Creating a refuge is my fundamental goal, so I developed a fundamental rule to support it. That fundamental rule is:
Everything I do, everything I plan, and everything I review is seen through the perspective of being safe.
Threats to safety come from several different directions. Most of us look in the direction of physical safety. Physical safety as it relates to classroom practice means being keenly aware of anything that might cause injury to the bodies of the people in the kindergarten. I pay attention to ensure furniture and equipment is in good repair and functioning properly.
If there is anything that might cause harm——scissors with sharp blades, cooking utensils or heat sources used in cooking projects, chemicals used in cleaning or science projects, sports equipment like bats or badminton rackets, or anything else that could hurt a child——I store these things away from students. When these items are being used, they are under watchful supervision. I store heavy items on the ground instead of on high shelves where an earthquake might topple them.
Being watchful of physical safety must be balanced with having fun. No one I know would be happy with a kindergarten program so focused on physical safety that students simply worked safely at their desks all day long. The concern for physical safety must be balanced with the need for play, experimentation, and risk.
Therein lies an art of teaching: We must decide what physical injury is acceptable in the pursuit of happiness.
In my kindergarten, for example, many students get to ride two-wheeler bicycles. I have a large collection of two wheelers donated by parents whose kids have grown up. Kindergarten students enjoy riding their predecessor's steel. I have discovered that bicycles seem to be more dangerous than they actually are. In two decades of riding, far we have had no injuries more serious than a scraped elbow or knee.
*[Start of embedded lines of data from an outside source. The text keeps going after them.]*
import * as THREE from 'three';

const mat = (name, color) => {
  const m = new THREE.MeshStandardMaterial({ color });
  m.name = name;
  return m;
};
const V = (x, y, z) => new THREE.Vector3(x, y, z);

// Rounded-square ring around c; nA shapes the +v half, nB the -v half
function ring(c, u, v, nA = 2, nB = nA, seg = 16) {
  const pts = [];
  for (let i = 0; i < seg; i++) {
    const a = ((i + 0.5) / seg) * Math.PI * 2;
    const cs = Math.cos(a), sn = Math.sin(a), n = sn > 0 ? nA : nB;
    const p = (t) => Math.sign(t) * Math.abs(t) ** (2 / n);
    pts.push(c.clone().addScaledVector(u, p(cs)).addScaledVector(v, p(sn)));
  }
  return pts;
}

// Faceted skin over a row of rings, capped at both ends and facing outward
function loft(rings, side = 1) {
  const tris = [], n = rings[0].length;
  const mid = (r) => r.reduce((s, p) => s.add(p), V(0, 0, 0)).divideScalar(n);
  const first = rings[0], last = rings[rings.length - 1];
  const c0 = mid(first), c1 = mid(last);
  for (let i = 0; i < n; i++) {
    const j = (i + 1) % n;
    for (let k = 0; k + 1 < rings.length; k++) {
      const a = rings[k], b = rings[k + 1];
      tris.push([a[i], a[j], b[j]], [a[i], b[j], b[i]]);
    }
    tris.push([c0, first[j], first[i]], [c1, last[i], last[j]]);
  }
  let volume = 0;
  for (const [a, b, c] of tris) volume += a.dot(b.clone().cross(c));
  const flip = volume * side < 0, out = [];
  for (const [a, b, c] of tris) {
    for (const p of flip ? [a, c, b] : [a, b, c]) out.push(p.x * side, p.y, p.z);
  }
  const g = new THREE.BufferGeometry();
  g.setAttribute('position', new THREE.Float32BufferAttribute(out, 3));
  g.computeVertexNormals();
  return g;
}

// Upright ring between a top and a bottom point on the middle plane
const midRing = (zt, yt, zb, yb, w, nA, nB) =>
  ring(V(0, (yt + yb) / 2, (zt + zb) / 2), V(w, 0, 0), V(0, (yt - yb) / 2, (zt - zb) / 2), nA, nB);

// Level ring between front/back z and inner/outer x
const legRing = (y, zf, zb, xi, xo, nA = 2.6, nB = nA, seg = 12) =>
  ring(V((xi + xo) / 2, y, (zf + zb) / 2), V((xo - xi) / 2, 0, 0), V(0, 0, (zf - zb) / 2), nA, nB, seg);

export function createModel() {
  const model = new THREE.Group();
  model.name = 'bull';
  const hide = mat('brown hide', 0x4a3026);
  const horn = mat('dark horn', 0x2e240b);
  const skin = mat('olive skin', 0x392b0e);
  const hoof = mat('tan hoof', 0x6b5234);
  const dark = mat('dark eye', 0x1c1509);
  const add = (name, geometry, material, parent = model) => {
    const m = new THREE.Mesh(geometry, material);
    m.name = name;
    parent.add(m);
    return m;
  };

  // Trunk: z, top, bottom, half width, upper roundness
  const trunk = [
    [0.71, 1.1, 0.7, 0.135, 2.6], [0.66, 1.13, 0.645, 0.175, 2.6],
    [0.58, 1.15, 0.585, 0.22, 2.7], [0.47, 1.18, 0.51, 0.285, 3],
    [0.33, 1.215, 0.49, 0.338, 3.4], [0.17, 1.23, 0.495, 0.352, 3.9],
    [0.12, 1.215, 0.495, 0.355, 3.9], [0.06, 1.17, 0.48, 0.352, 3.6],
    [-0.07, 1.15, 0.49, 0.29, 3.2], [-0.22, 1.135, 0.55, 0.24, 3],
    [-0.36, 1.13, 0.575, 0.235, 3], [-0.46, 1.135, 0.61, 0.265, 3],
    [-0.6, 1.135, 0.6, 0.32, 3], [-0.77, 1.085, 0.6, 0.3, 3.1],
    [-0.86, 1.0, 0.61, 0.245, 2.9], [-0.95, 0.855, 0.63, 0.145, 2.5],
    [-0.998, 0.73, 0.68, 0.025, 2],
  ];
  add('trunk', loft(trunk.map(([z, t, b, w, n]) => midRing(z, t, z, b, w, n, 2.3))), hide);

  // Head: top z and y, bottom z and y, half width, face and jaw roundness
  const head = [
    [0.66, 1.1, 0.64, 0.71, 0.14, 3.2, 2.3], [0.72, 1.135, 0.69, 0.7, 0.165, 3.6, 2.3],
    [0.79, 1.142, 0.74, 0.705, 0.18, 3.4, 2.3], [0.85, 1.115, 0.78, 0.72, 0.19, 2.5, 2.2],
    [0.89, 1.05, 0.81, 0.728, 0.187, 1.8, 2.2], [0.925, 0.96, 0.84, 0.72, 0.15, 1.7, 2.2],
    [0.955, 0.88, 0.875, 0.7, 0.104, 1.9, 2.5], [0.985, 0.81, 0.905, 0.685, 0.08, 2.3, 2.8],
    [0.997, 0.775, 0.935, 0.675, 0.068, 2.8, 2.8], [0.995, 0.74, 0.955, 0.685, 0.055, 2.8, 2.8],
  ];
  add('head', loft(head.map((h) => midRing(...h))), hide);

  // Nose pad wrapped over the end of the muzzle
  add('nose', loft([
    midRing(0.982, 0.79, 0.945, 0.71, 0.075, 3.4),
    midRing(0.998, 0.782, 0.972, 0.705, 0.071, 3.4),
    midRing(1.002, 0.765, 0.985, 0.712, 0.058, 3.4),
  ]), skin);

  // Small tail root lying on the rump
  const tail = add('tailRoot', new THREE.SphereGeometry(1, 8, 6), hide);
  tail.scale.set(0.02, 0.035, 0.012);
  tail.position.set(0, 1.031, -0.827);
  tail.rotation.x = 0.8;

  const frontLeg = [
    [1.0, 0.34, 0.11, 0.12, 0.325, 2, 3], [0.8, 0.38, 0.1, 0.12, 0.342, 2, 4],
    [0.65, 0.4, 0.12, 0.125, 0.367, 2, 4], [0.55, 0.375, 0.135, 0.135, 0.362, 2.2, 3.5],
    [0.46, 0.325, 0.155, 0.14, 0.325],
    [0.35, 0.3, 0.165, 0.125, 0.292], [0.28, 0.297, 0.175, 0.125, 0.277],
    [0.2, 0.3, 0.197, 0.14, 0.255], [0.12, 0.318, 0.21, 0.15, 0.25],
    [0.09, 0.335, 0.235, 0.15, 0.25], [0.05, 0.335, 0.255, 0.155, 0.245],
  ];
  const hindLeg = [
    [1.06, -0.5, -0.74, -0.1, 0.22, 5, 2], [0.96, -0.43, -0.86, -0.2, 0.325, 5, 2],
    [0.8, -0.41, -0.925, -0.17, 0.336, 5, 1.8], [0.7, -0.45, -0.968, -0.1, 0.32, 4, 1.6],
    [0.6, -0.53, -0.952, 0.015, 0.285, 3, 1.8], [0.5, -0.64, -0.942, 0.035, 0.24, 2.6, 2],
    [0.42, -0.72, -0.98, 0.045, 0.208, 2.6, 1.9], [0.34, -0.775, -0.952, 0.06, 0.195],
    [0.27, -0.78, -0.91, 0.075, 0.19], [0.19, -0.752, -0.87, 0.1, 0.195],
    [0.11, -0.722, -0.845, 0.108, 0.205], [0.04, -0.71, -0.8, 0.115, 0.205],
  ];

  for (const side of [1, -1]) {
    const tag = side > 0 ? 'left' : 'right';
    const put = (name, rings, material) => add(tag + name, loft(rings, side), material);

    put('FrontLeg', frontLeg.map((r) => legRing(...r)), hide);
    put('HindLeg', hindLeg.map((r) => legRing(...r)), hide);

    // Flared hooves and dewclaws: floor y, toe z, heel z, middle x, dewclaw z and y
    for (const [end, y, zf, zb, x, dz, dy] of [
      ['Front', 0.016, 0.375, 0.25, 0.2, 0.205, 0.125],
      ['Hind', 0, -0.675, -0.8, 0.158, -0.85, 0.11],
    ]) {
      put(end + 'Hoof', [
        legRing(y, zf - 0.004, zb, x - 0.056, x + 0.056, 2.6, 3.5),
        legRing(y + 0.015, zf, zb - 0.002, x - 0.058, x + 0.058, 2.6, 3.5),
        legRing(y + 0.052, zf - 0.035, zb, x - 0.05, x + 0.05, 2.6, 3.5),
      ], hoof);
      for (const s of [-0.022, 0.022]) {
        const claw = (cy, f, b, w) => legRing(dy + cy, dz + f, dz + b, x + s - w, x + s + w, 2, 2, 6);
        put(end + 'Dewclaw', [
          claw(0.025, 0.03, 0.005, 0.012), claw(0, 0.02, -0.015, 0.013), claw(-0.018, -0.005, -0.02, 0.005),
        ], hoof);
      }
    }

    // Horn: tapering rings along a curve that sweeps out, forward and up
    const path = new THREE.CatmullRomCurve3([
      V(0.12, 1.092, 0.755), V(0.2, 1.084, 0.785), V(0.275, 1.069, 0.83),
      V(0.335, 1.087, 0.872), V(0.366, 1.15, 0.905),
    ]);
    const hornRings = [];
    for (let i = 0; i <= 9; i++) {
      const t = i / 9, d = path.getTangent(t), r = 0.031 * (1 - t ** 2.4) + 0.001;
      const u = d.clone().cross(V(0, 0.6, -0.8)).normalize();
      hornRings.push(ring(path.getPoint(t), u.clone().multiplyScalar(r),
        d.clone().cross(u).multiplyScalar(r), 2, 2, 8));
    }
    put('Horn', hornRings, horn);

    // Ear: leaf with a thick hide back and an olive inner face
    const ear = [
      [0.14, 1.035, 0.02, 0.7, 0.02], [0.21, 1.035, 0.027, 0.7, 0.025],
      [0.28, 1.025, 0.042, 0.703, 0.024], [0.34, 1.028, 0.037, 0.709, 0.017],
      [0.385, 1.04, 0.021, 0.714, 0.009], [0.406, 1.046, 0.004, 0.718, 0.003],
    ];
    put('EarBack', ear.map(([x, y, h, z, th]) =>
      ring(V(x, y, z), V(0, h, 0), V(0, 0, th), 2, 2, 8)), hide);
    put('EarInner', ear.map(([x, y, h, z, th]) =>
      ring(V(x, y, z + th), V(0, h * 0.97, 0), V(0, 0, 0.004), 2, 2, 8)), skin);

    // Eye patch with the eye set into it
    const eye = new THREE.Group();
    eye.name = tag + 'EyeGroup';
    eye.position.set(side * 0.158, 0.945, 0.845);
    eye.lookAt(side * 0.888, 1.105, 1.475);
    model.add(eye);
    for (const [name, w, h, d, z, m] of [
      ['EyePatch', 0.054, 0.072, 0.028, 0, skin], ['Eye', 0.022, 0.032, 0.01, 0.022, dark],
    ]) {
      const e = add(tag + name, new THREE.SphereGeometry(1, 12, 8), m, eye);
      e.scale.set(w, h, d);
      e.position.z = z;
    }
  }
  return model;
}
Physical safety is just one dimension of safety. Just as important are the social and psychological dimensions of safety. I’ll talk about each of them in future posts.